Problem to solve:
Print out each entry below exactly; do not carry over any image.

Listed records:
┌────────
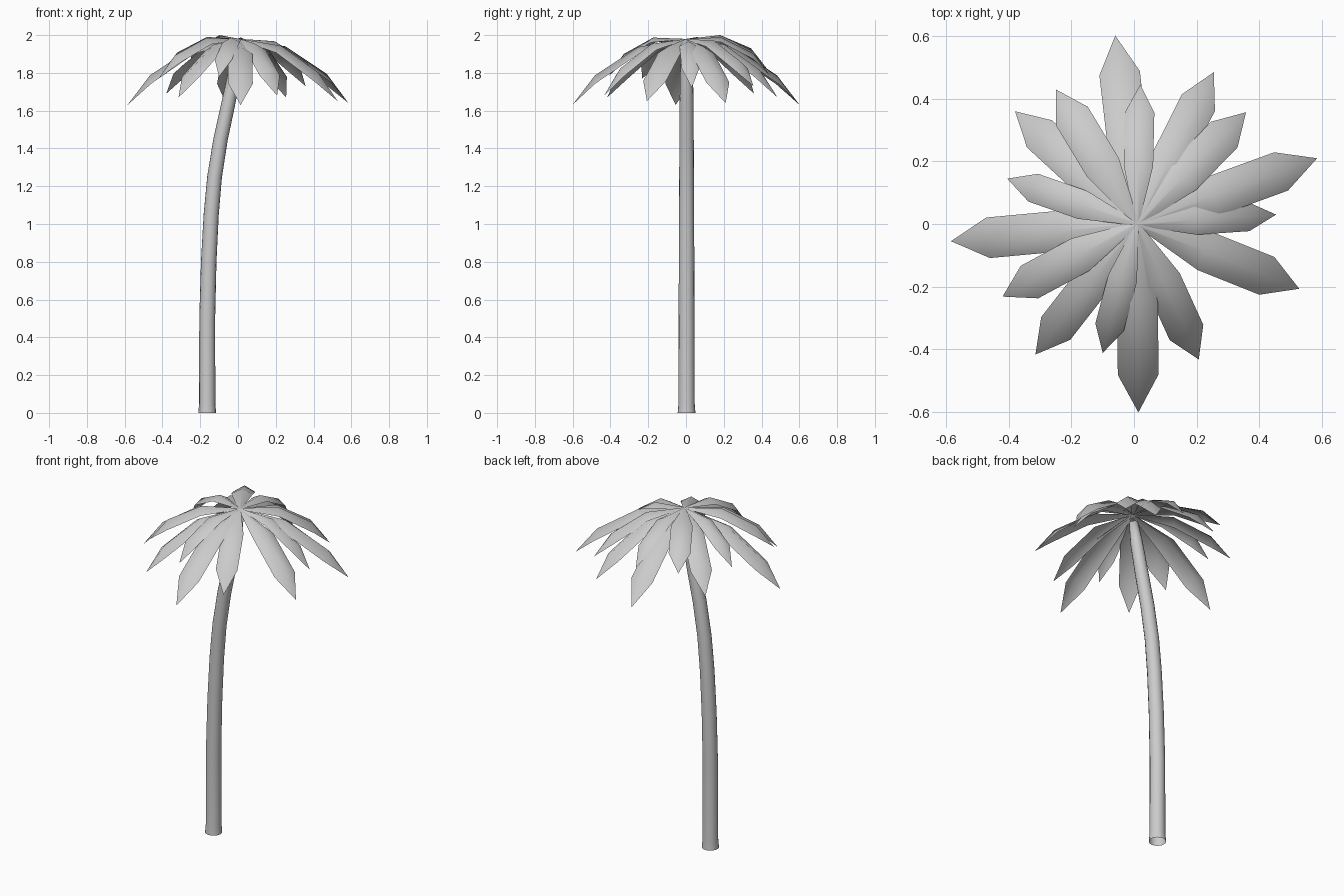
import bpy, bmesh, math
from mathutils import Vector

cube = bpy.data.objects.get("Cube")
if cube:
    bpy.data.objects.remove(cube, do_unlink=True)

grey = bpy.data.materials.new("plain_grey")
grey.use_nodes = True
grey.diffuse_color = (0.6, 0.6, 0.6, 1)
grey.node_tree.nodes["Principled BSDF"].inputs["Base Color"].default_value = (0.6, 0.6, 0.6, 1)


def finish(bm, name):
    for f in bm.faces:
        f.smooth = True
    mesh = bpy.data.meshes.new(name)
    bm.to_mesh(mesh)
    bm.free()
    mesh.materials.append(grey)
    obj = bpy.data.objects.new(name, mesh)
    bpy.context.collection.objects.link(obj)


# Trunk: rings swept along a leaning curve, open at the foot
def build_trunk():
    sides = 16
    # x, z, radius
    path = [(-0.163, 0, 0.047), (-0.163, 0.05, 0.043), (-0.163, 0.5, 0.042),
            (-0.155, 0.8, 0.041), (-0.142, 1.05, 0.04), (-0.124, 1.25, 0.039),
            (-0.092, 1.45, 0.038), (-0.053, 1.63, 0.037), (-0.018, 1.8, 0.034),
            (0.006, 1.93, 0.025)]
    bm = bmesh.new()
    previous = None
    for i, (x, z, r) in enumerate(path):
        before, after = path[max(i - 1, 0)], path[min(i + 1, len(path) - 1)]
        lean = math.atan2(after[0] - before[0], after[1] - before[1]) if i > 1 else 0
        ring = []
        for k in range(sides):
            a = math.tau * k / sides
            u = r * math.cos(a)
            ring.append(bm.verts.new((x + u * math.cos(lean), 0.003 + r * math.sin(a),
                                      z - u * math.sin(lean))))
        if previous:
            for k in range(sides):
                n = (k + 1) % sides
                bm.faces.new((previous[k], previous[n], ring[n], ring[k]))
        previous = ring
    bm.faces.new(previous)
    finish(bm, "trunk")


# Frond: roof-shaped strip that widens, droops and ends in a point
CROWN = Vector((0.01, 0, 1.98))


def build_frond(name, tip, half_width, arch):
    reach = Vector((tip[0] - CROWN.x, tip[1] - CROWN.y, 0))
    side = Vector((-reach.y, reach.x, 0)).normalized() * half_width
    droop = CROWN.z - tip[2]
    mid_z = 2.0 - 0.33 * (droop - 0.16)
    shoulder_z = tip[2] + 0.07 + 0.25 * droop
    # fraction of the reach, ridge height, width, fall of the edges
    stations = [(0, CROWN.z, 0.12, 0.1), (0.42, mid_z, 1, 0.85), (0.8, shoulder_z, 1, 1)]
    bm = bmesh.new()
    previous = None
    for along, z, width, fall in stations:
        row = []
        for s in (-1, 0, 1):
            p = CROWN + reach * along + side * (s * width)
            row.append(bm.verts.new((p.x, p.y, z - arch * fall * abs(s))))
        if previous:
            for i in range(2):
                bm.faces.new((previous[i], row[i], row[i + 1], previous[i + 1]))
        previous = row
    point = bm.verts.new(tip)
    for a, b in zip(previous, previous[1:]):
        bm.faces.new((a, point, b))
    finish(bm, name)


build_trunk()

long_tips = [(0.585, 0.21, 1.64), (0.528, -0.207, 1.65), (0.014, -0.602, 1.63),
             (-0.585, -0.055, 1.63), (-0.06, 0.602, 1.63)]
medium_tips = [(0.207, -0.433, 1.68), (-0.315, -0.417, 1.67), (-0.42, -0.232, 1.77),
               (-0.38, 0.36, 1.69), (-0.25, 0.43, 1.82), (0.255, 0.485, 1.67),
               (0.358, 0.357, 1.73)]
short_tips = [(0.454, 0.03, 1.72), (-0.1, -0.412, 1.78), (-0.405, 0.145, 1.79),
              (0.02, 0.445, 1.785)]

for size, tips, half_width, arch in (("long", long_tips, 0.065, 0.045),
                                     ("medium", medium_tips, 0.059, 0.038),
                                     ("short", short_tips, 0.047, 0.03)):
    for i, tip in enumerate(tips):
        build_frond(f"{size}_frond_{i + 1}", tip, half_width, arch)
└────────
Output for this exercise:
import bpy, bmesh, math
from mathutils import Vector

cube = bpy.data.objects.get("Cube")
if cube:
    bpy.data.objects.remove(cube, do_unlink=True)

grey = bpy.data.materials.new("plain_grey")
grey.use_nodes = True
grey.diffuse_color = (0.6, 0.6, 0.6, 1)
grey.node_tree.nodes["Principled BSDF"].inputs["Base Color"].default_value = (0.6, 0.6, 0.6, 1)


def finish(bm, name):
    for f in bm.faces:
        f.smooth = True
    mesh = bpy.data.meshes.new(name)
    bm.to_mesh(mesh)
    bm.free()
    mesh.materials.append(grey)
    obj = bpy.data.objects.new(name, mesh)
    bpy.context.collection.objects.link(obj)


# Trunk: rings swept along a leaning curve, open at the foot
def build_trunk():
    sides = 16
    # x, z, radius
    path = [(-0.163, 0, 0.047), (-0.163, 0.05, 0.043), (-0.163, 0.5, 0.042),
            (-0.155, 0.8, 0.041), (-0.142, 1.05, 0.04), (-0.124, 1.25, 0.039),
            (-0.092, 1.45, 0.038), (-0.053, 1.63, 0.037), (-0.018, 1.8, 0.034),
            (0.006, 1.93, 0.025)]
    bm = bmesh.new()
    previous = None
    for i, (x, z, r) in enumerate(path):
        before, after = path[max(i - 1, 0)], path[min(i + 1, len(path) - 1)]
        lean = math.atan2(after[0] - before[0], after[1] - before[1]) if i > 1 else 0
        ring = []
        for k in range(sides):
            a = math.tau * k / sides
            u = r * math.cos(a)
            ring.append(bm.verts.new((x + u * math.cos(lean), 0.003 + r * math.sin(a),
                                      z - u * math.sin(lean))))
        if previous:
            for k in range(sides):
                n = (k + 1) % sides
                bm.faces.new((previous[k], previous[n], ring[n], ring[k]))
        previous = ring
    bm.faces.new(previous)
    finish(bm, "trunk")


# Frond: roof-shaped strip that widens, droops and ends in a point
CROWN = Vector((0.01, 0, 1.98))


def build_frond(name, tip, half_width, arch):
    reach = Vector((tip[0] - CROWN.x, tip[1] - CROWN.y, 0))
    side = Vector((-reach.y, reach.x, 0)).normalized() * half_width
    droop = CROWN.z - tip[2]
    mid_z = 2.0 - 0.33 * (droop - 0.16)
    shoulder_z = tip[2] + 0.07 + 0.25 * droop
    # fraction of the reach, ridge height, width, fall of the edges
    stations = [(0, CROWN.z, 0.12, 0.1), (0.42, mid_z, 1, 0.85), (0.8, shoulder_z, 1, 1)]
    bm = bmesh.new()
    previous = None
    for along, z, width, fall in stations:
        row = []
        for s in (-1, 0, 1):
            p = CROWN + reach * along + side * (s * width)
            row.append(bm.verts.new((p.x, p.y, z - arch * fall * abs(s))))
        if previous:
            for i in range(2):
                bm.faces.new((previous[i], row[i], row[i + 1], previous[i + 1]))
        previous = row
    point = bm.verts.new(tip)
    for a, b in zip(previous, previous[1:]):
        bm.faces.new((a, point, b))
    finish(bm, name)


build_trunk()

long_tips = [(0.585, 0.21, 1.64), (0.528, -0.207, 1.65), (0.014, -0.602, 1.63),
             (-0.585, -0.055, 1.63), (-0.06, 0.602, 1.63)]
medium_tips = [(0.207, -0.433, 1.68), (-0.315, -0.417, 1.67), (-0.42, -0.232, 1.77),
               (-0.38, 0.36, 1.69), (-0.25, 0.43, 1.82), (0.255, 0.485, 1.67),
               (0.358, 0.357, 1.73)]
short_tips = [(0.454, 0.03, 1.72), (-0.1, -0.412, 1.78), (-0.405, 0.145, 1.79),
              (0.02, 0.445, 1.785)]

for size, tips, half_width, arch in (("long", long_tips, 0.065, 0.045),
                                     ("medium", medium_tips, 0.059, 0.038),
                                     ("short", short_tips, 0.047, 0.03)):
    for i, tip in enumerate(tips):
        build_frond(f"{size}_frond_{i + 1}", tip, half_width, arch)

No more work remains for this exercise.